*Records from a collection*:

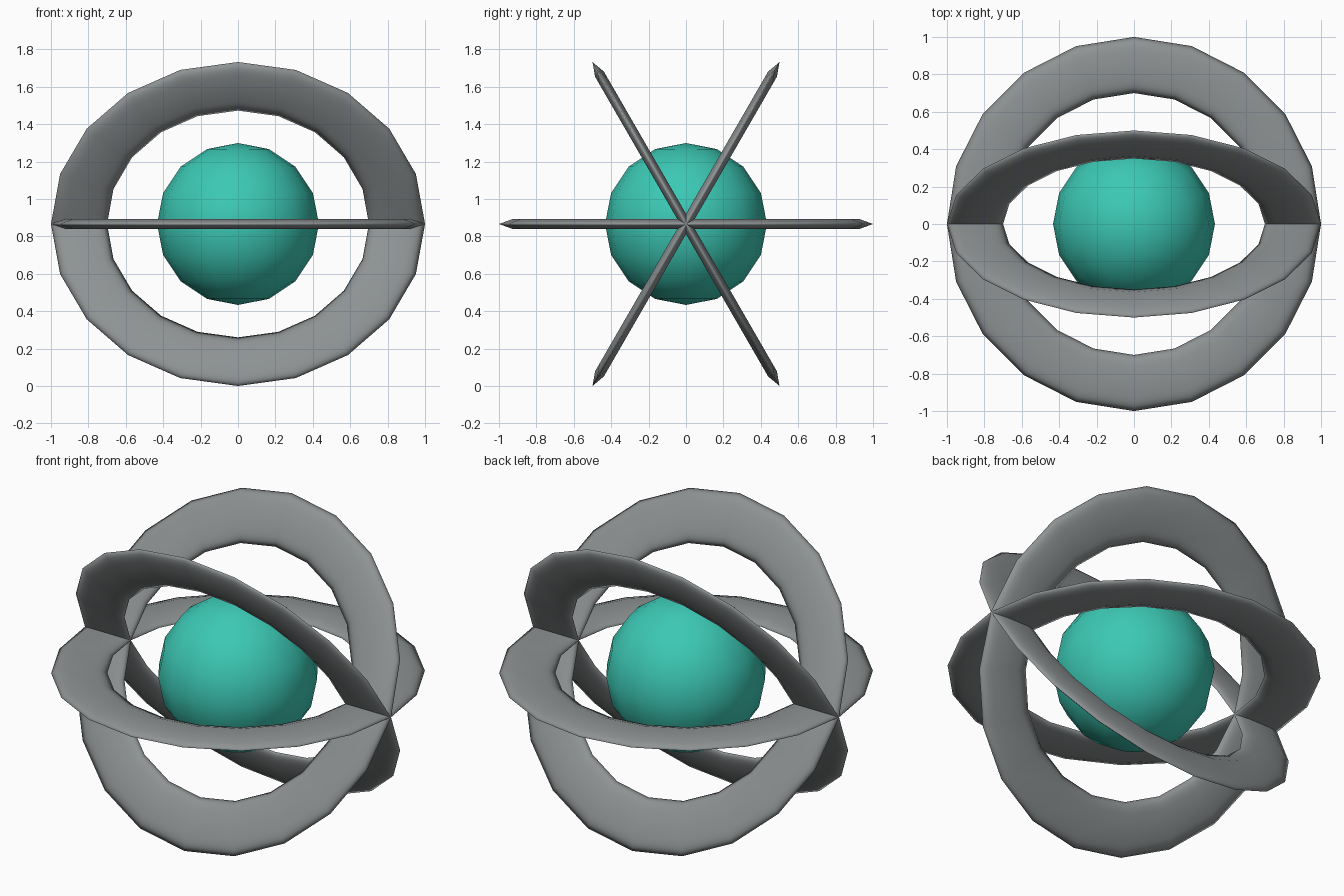
import bpy, math

if "Cube" in bpy.data.objects:
    bpy.data.objects.remove(bpy.data.objects["Cube"])

CENTRE_Z = math.sin(math.radians(60))


def material(name, rgb):
    m = bpy.data.materials.new(name)
    m.diffuse_color = (*rgb, 1)
    m.use_nodes = True
    m.node_tree.nodes["Principled BSDF"].inputs["Base Color"].default_value = m.diffuse_color
    return m


grey = material("metal grey", (0.27, 0.29, 0.295))
teal = material("teal", (0.045, 0.58, 0.46))


def finish(name, mat):
    ob = bpy.context.object
    ob.name = name
    ob.data.materials.append(mat)
    bpy.ops.object.shade_smooth()
    return ob


# Core ball in the middle
bpy.ops.mesh.primitive_uv_sphere_add(segments=16, ring_count=8, radius=0.433,
                                     location=(0, 0, CENTRE_Z))
finish("core_ball", teal)

# Three flattened hexagon-section rings, fanned about the x axis
for name, angle in (("level_ring", 0), ("rear_tilted_ring", 60), ("front_tilted_ring", 120)):
    bpy.ops.mesh.primitive_torus_add(major_segments=20, minor_segments=6,
                                     major_radius=0.85, minor_radius=0.15,
                                     location=(0, 0, CENTRE_Z),
                                     rotation=(math.radians(angle), 0, 0))
    ring = finish(name, grey)
    ring.scale.z = 0.21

*Task objective*: The number alone is wanted: how many lines of the records above include the string "data".

*The answer*: 4